**What you need to do:** Go through the data and retrieve each line that includes the string "math".

**Data for the task:**
—————

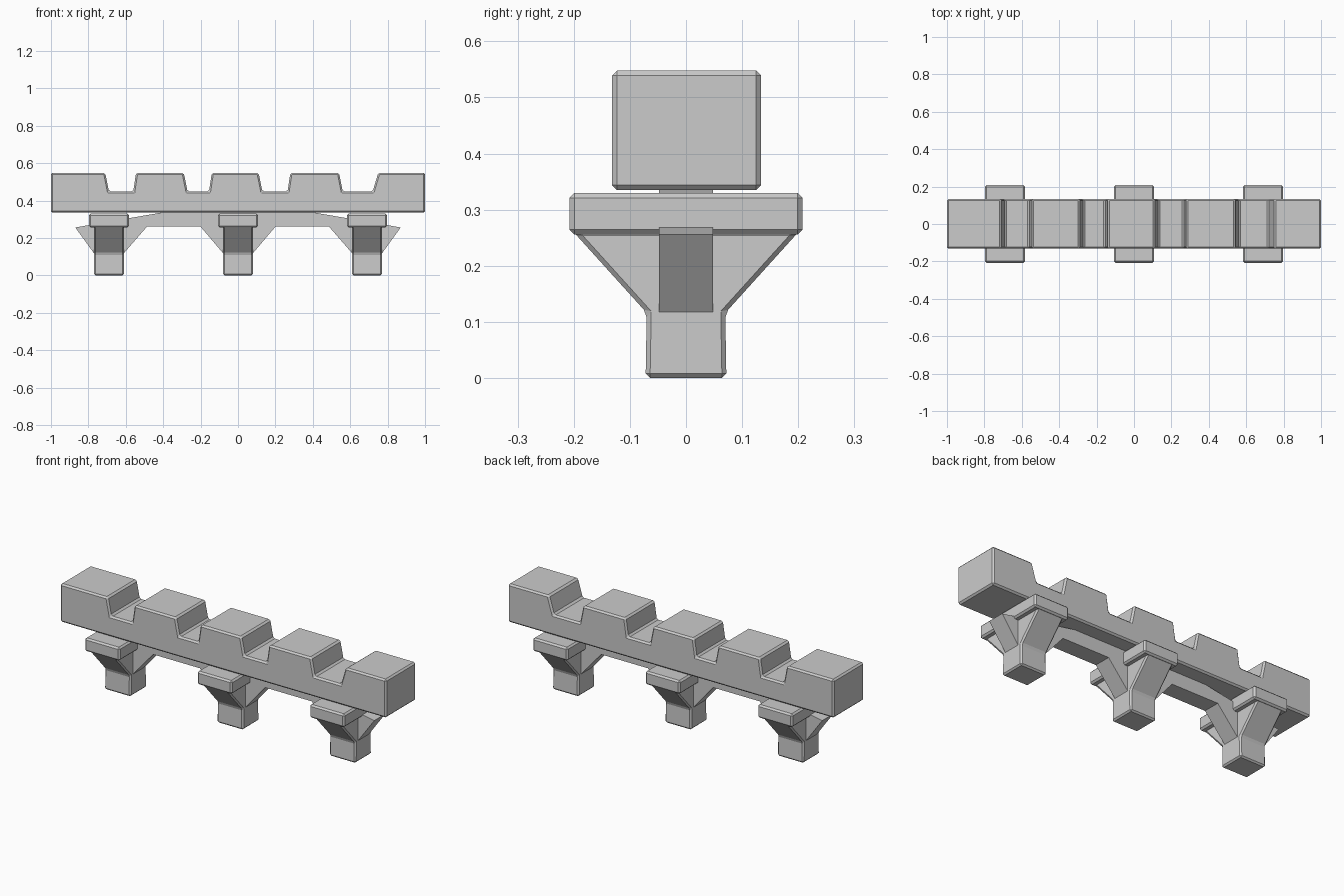
import bpy

if "Cube" in bpy.data.objects:
    bpy.data.objects.remove(bpy.data.objects["Cube"])


def prism(name, profile, axis, lo, hi, bevel=0.0):
    """Extrude a closed 2D profile along x (profile = y,z) or y (profile = x,z)."""
    def point(p, d):
        return (d, p[0], p[1]) if axis == 'x' else (p[0], d, p[1])
    n = len(profile)
    verts = [point(p, lo) for p in profile] + [point(p, hi) for p in profile]
    faces = [tuple(range(n)), tuple(range(2 * n - 1, n - 1, -1))]
    faces += [(i, i + n, (i + 1) % n + n, (i + 1) % n) for i in range(n)]
    if axis == 'x':
        faces = [f[::-1] for f in faces]
    mesh = bpy.data.meshes.new(name)
    mesh.from_pydata(verts, [], faces)
    obj = bpy.data.objects.new(name, mesh)
    bpy.context.collection.objects.link(obj)
    # make normals point outward whatever the profile direction
    import bmesh
    bm = bmesh.new()
    bm.from_mesh(mesh)
    bmesh.ops.recalc_face_normals(bm, faces=bm.faces)
    bm.to_mesh(mesh)
    bm.free()
    if bevel:
        mod = obj.modifiers.new("chamfer", 'BEVEL')
        mod.width = bevel
        mod.segments = 1
        mod.limit_method = 'ANGLE'
    return obj


# Notched parapet beam: each notch is (top left, base left, base right, top right)
notches = [(-0.71, -0.69, -0.56, -0.545), (-0.29, -0.27, -0.155, -0.14),
           (0.11, 0.13, 0.265, 0.28), (0.54, 0.56, 0.72, 0.75)]
outline = [(1, 0.335), (-1, 0.335), (-1, 0.548)]
for a, b, c, d in notches:
    outline += [(a, 0.548), (b, 0.449), (c, 0.449), (d, 0.548)]
outline.append((1, 0.548))
prism("parapet", outline, 'y', -0.132, 0.134, 0.009)

# Corbels: post flaring front and back, with a cross bar on top
post = [(-0.072, 0), (0.072, 0), (0.07, 0.116), (0.202, 0.262), (-0.202, 0.262), (-0.07, 0.116)]
bar = [(-0.208, 0.256), (0.208, 0.256), (0.208, 0.33), (-0.208, 0.33)]
for side, x in (("left", -0.69), ("middle", 0.0), ("right", 0.69)):
    prism(side + "_post", post, 'x', x - 0.08, x + 0.08, 0.008)
    prism(side + "_cross_bar", bar, 'x', x - 0.107, x + 0.107, 0.009)

# Long rail under the parapet with diagonal braces running down into each post
half = [(0.077, 0.018), (0.077, 0.115), (0.2, 0.26), (0.487, 0.26),
        (0.613, 0.115), (0.613, 0.018), (0.768, 0.018), (0.768, 0.115),
        (0.87, 0.256), (0.4, 0.337)]
rail = half + [(-x, z) for x, z in reversed(half)]
prism("braced_rail", rail, 'y', -0.048, 0.048)
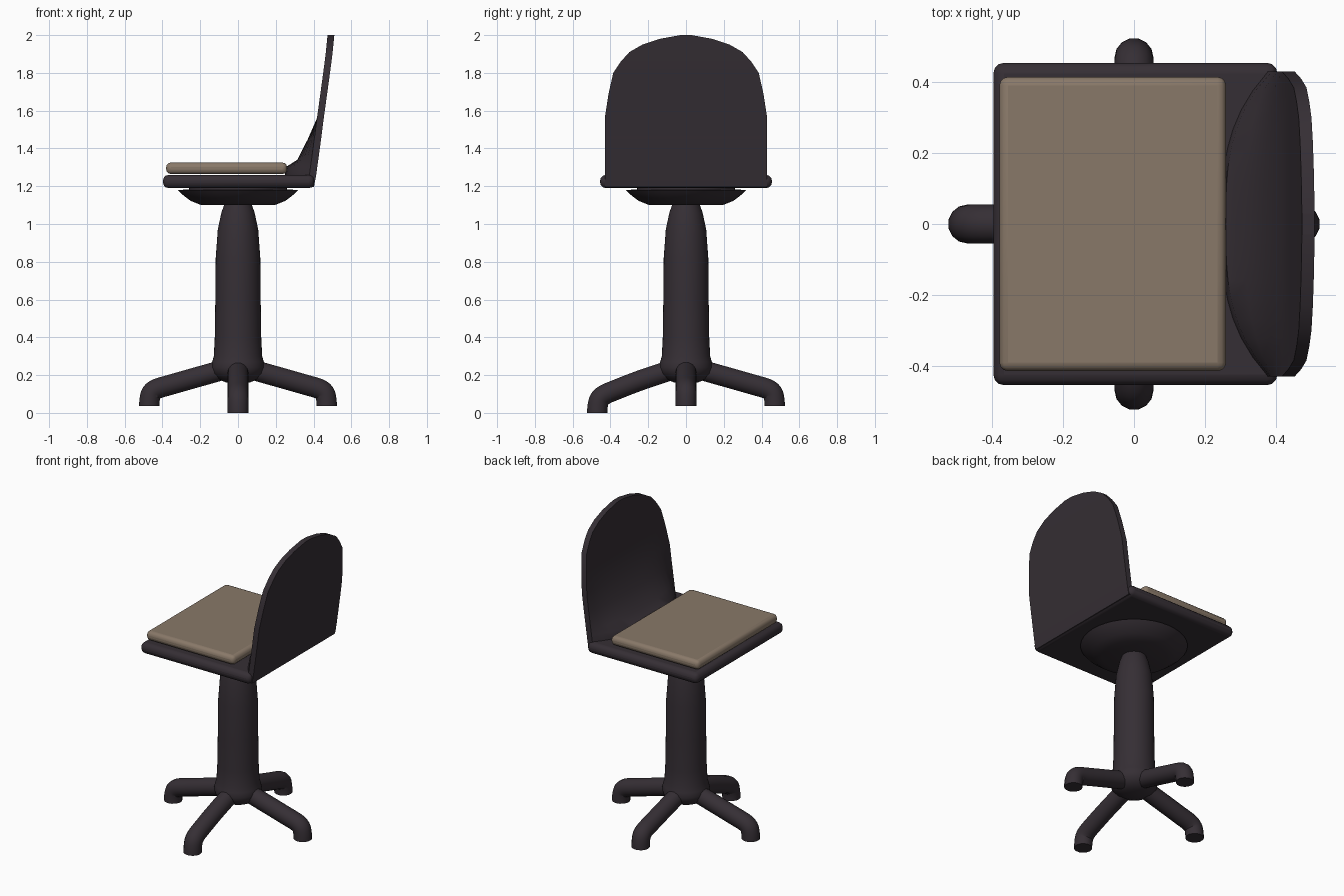
import bpy, bmesh, math

if "Cube" in bpy.data.objects:
    bpy.data.objects.remove(bpy.data.objects["Cube"])


def material(name, rgb):
    m = bpy.data.materials.new(name)
    m.diffuse_color = (*rgb, 1)
    m.use_nodes = True
    m.node_tree.nodes["Principled BSDF"].inputs["Base Color"].default_value = m.diffuse_color
    return m


DARK = material("dark plastic", (0.036, 0.028, 0.035))
TAN = material("tan fabric", (0.25, 0.19, 0.14))


def finish(name, bm, mat, bevel=0, segments=3, angle=40):
    bmesh.ops.remove_doubles(bm, verts=bm.verts, dist=1e-5)
    bmesh.ops.recalc_face_normals(bm, faces=bm.faces)
    me = bpy.data.meshes.new(name)
    bm.to_mesh(me)
    bm.free()
    ob = bpy.data.objects.new(name, me)
    bpy.context.collection.objects.link(ob)
    me.materials.append(mat)
    if bevel:
        b = ob.modifiers.new("bevel", 'BEVEL')
        b.width, b.segments, b.limit_method = bevel, segments, 'ANGLE'
        b.angle_limit = math.radians(50)
    bpy.ops.object.select_all(action='DESELECT')
    ob.select_set(True)
    bpy.context.view_layer.objects.active = ob
    bpy.ops.object.shade_smooth_by_angle(angle=math.radians(angle))
    return ob


def slab(name, x0, x1, hy, z0, z1, mat, bevel):
    bm = bmesh.new()
    bmesh.ops.create_cube(bm, size=1)
    for v in bm.verts:
        v.co = ((x0 + x1) / 2 + v.co.x * (x1 - x0), v.co.y * 2 * hy,
                (z0 + z1) / 2 + v.co.z * (z1 - z0))
    return finish(name, bm, mat, bevel)


def lathe(name, profile, mat, steps=40, angle=40):
    bm = bmesh.new()
    vs = [bm.verts.new((r, 0, z)) for r, z in profile]
    es = [bm.edges.new(p) for p in zip(vs, vs[1:])]
    bmesh.ops.spin(bm, geom=vs + es, cent=(0, 0, 0), axis=(0, 0, 1),
                   angle=2 * math.pi, steps=steps)
    return finish(name, bm, mat, angle=angle)


# Seat pan and cushion
slab("seat", -0.397, 0.405, 0.455, 1.19, 1.26, DARK, 0.03)
slab("cushion", -0.38, 0.26, 0.415, 1.265, 1.325, TAN, 0.024)

# Swivel dish under the seat
lathe("swivel_dish", [(0, 1.10), (0.195, 1.10), (0.25, 1.122), (0.30, 1.16),
                      (0.318, 1.18), (0.26, 1.183), (0.26, 1.2), (0, 1.2)], DARK)

# Column with rounded hub
lathe("column", [(0, 0.155), (0.06, 0.16), (0.105, 0.178), (0.135, 0.21),
                 (0.143, 0.24), (0.137, 0.27), (0.128, 0.30), (0.123, 0.40),
                 (0.12, 0.60), (0.118, 0.82), (0.107, 0.97), (0.088, 1.06),
                 (0.07, 1.11), (0, 1.11)], DARK, angle=60)

# Backrest: rows of (z, half width, outer x, forward bulge at the middle)
ROWS = [(1.195, 0.43, 0.402, 0.13), (1.26, 0.43, 0.414, 0.13),
        (1.305, 0.43, 0.420, 0.125), (1.34, 0.43, 0.425, 0.075),
        (1.45, 0.43, 0.440, 0.034), (1.56, 0.43, 0.454, 0), (1.69, 0.41, 0.472, 0),
        (1.80, 0.385, 0.487, 0), (1.86, 0.345, 0.495, 0), (1.91, 0.30, 0.501, 0),
        (1.95, 0.23, 0.505, 0), (1.98, 0.14, 0.508, 0), (2.0, 0.03, 0.51, 0)]
N = 16
bm = bmesh.new()
outer, inner = [], []
for z, hw, x, bulge in ROWS:
    us = [2 * i / N - 1 for i in range(N + 1)]
    outer.append([bm.verts.new((x, u * hw, z)) for u in us])
    inner.append([bm.verts.new((x - 0.036 - bulge * (1 - abs(u) ** 3), u * hw, z))
                  for u in us])
last = len(ROWS) - 1
for r in range(last):
    for g in (outer, inner):
        for i in range(N):
            bm.faces.new((g[r][i], g[r][i + 1], g[r + 1][i + 1], g[r + 1][i]))
    for i in (0, N):
        bm.faces.new((outer[r][i], outer[r + 1][i], inner[r + 1][i], inner[r][i]))
for r in (0, last):
    for i in range(N):
        bm.faces.new((outer[r][i], outer[r][i + 1], inner[r][i + 1], inner[r][i]))
finish("backrest", bm, DARK)

# Four bent legs; the front foot reaches slightly lower
PATH = [(0.04, 0.24), (0.13, 0.213), (0.25, 0.18), (0.36, 0.148),
        (0.455, 0.122), (0.47, 0.07), (0.47, 0.036)]
for name, a, drop in (("right_leg", 0, 0), ("back_leg", 90, 0),
                      ("left_leg", 180, 0), ("front_leg", 270, 0.036)):
    c, s = math.cos(math.radians(a)), math.sin(math.radians(a))
    cu = bpy.data.curves.new(name, 'CURVE')
    cu.dimensions = '3D'
    cu.bevel_depth, cu.bevel_resolution, cu.use_fill_caps = 0.055, 5, True
    sp = cu.splines.new('NURBS')
    sp.points.add(len(PATH) - 1)
    for p, (d, z) in zip(sp.points, PATH):
        p.co = (d * c, d * s, z - drop * (d / 0.47) ** 2, 1)
    sp.order_u, sp.use_endpoint_u, sp.resolution_u = 3, True, 5
    cu.materials.append(DARK)
    bpy.context.collection.objects.link(bpy.data.objects.new(name, cu))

—————

**Finished exercise:**
import bpy, bmesh, math
        b.angle_limit = math.radians(50)
    bpy.ops.object.shade_smooth_by_angle(angle=math.radians(angle))
                   angle=2 * math.pi, steps=steps)
    c, s = math.cos(math.radians(a)), math.sin(math.radians(a))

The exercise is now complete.